**** GIVEN DATA
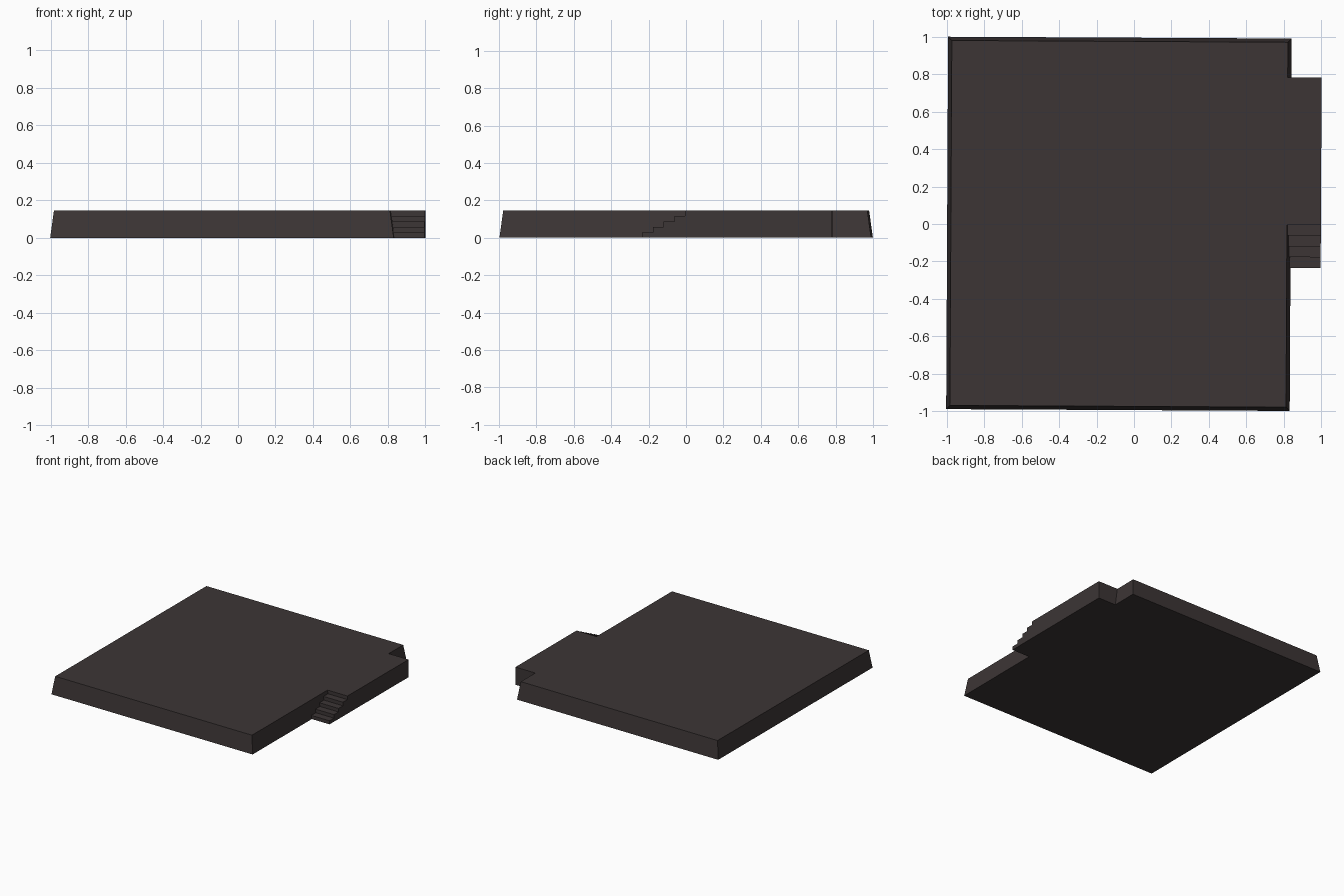
import bpy, bmesh, math
from mathutils import Matrix

if "Cube" in bpy.data.objects:
    bpy.data.objects.remove(bpy.data.objects["Cube"])

H = 0.145      # platform height
INSET = 0.02   # how far the sloped walls lean in at the top
TURN = Matrix.Rotation(math.radians(-0.3), 4, 'Z')

mat = bpy.data.materials.new("dark_stone")
mat.diffuse_color = (0.045, 0.036, 0.036, 1)
mat.use_nodes = True
mat.node_tree.nodes["Principled BSDF"].inputs["Base Color"].default_value = mat.diffuse_color


def make(name, bm):
    bmesh.ops.recalc_face_normals(bm, faces=bm.faces)
    bm.transform(TURN)
    me = bpy.data.meshes.new(name)
    bm.to_mesh(me)
    bm.free()
    me.materials.append(mat)
    ob = bpy.data.objects.new(name, me)
    bpy.context.collection.objects.link(ob)
    return ob


# Wide platform: a box whose walls lean inwards towards the top
x0, x1, y0, y1 = -0.997, 0.836, -0.993, 0.994
bm = bmesh.new()
bmesh.ops.create_cube(bm, size=1)
for v in bm.verts:
    top = v.co.z > 0
    i = INSET if top else 0
    v.co = ((x1 - i) if v.co.x > 0 else (x0 + i),
            (y1 - i) if v.co.y > 0 else (y0 + i),
            H if top else 0)
platform = make("platform", bm)

# Side landing with a flight of steps: stepped profile pushed out along x
RISERS, RUN, START, END = 5, 0.0575, -0.23, 0.787
profile = [(START, 0)]
for k in range(RISERS):
    y = START + k * RUN
    if k:
        profile.append((y, H * k / RISERS))
    profile.append((y, H * (k + 1) / RISERS))
profile += [(END, H), (END, 0)]
bm = bmesh.new()
face = bm.faces.new([bm.verts.new((0.70, y, z)) for y, z in profile])
ext = bmesh.ops.extrude_face_region(bm, geom=[face])
bmesh.ops.translate(bm, vec=(0.297, 0, 0),
                    verts=[g for g in ext["geom"] if isinstance(g, bmesh.types.BMVert)])
steps = make("landing_and_steps", bm)
steps.hide_render = True

# Merge the landing and steps into the platform as one solid
mod = platform.modifiers.new("join_landing", 'BOOLEAN')
mod.operation = 'UNION'
mod.solver = 'EXACT'
mod.object = steps
# Clean the flush top and bottom into single flat faces
platform.modifiers.new("merge_flat", 'DECIMATE').decimate_type = 'DISSOLVE'
platform.modifiers["merge_flat"].angle_limit = math.radians(1)
bpy.context.view_layer.update()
********
_YOUR ASSIGNMENT_:
Omit the pictures, then quote the rest of the material above exactly.

_ANSWER TO THE PROBLEM_:
import bpy, bmesh, math
from mathutils import Matrix

if "Cube" in bpy.data.objects:
    bpy.data.objects.remove(bpy.data.objects["Cube"])

H = 0.145      # platform height
INSET = 0.02   # how far the sloped walls lean in at the top
TURN = Matrix.Rotation(math.radians(-0.3), 4, 'Z')

mat = bpy.data.materials.new("dark_stone")
mat.diffuse_color = (0.045, 0.036, 0.036, 1)
mat.use_nodes = True
mat.node_tree.nodes["Principled BSDF"].inputs["Base Color"].default_value = mat.diffuse_color


def make(name, bm):
    bmesh.ops.recalc_face_normals(bm, faces=bm.faces)
    bm.transform(TURN)
    me = bpy.data.meshes.new(name)
    bm.to_mesh(me)
    bm.free()
    me.materials.append(mat)
    ob = bpy.data.objects.new(name, me)
    bpy.context.collection.objects.link(ob)
    return ob


# Wide platform: a box whose walls lean inwards towards the top
x0, x1, y0, y1 = -0.997, 0.836, -0.993, 0.994
bm = bmesh.new()
bmesh.ops.create_cube(bm, size=1)
for v in bm.verts:
    top = v.co.z > 0
    i = INSET if top else 0
    v.co = ((x1 - i) if v.co.x > 0 else (x0 + i),
            (y1 - i) if v.co.y > 0 else (y0 + i),
            H if top else 0)
platform = make("platform", bm)

# Side landing with a flight of steps: stepped profile pushed out along x
RISERS, RUN, START, END = 5, 0.0575, -0.23, 0.787
profile = [(START, 0)]
for k in range(RISERS):
    y = START + k * RUN
    if k:
        profile.append((y, H * k / RISERS))
    profile.append((y, H * (k + 1) / RISERS))
profile += [(END, H), (END, 0)]
bm = bmesh.new()
face = bm.faces.new([bm.verts.new((0.70, y, z)) for y, z in profile])
ext = bmesh.ops.extrude_face_region(bm, geom=[face])
bmesh.ops.translate(bm, vec=(0.297, 0, 0),
                    verts=[g for g in ext["geom"] if isinstance(g, bmesh.types.BMVert)])
steps = make("landing_and_steps", bm)
steps.hide_render = True

# Merge the landing and steps into the platform as one solid
mod = platform.modifiers.new("join_landing", 'BOOLEAN')
mod.operation = 'UNION'
mod.solver = 'EXACT'
mod.object = steps
# Clean the flush top and bottom into single flat faces
platform.modifiers.new("merge_flat", 'DECIMATE').decimate_type = 'DISSOLVE'
platform.modifiers["merge_flat"].angle_limit = math.radians(1)
bpy.context.view_layer.update()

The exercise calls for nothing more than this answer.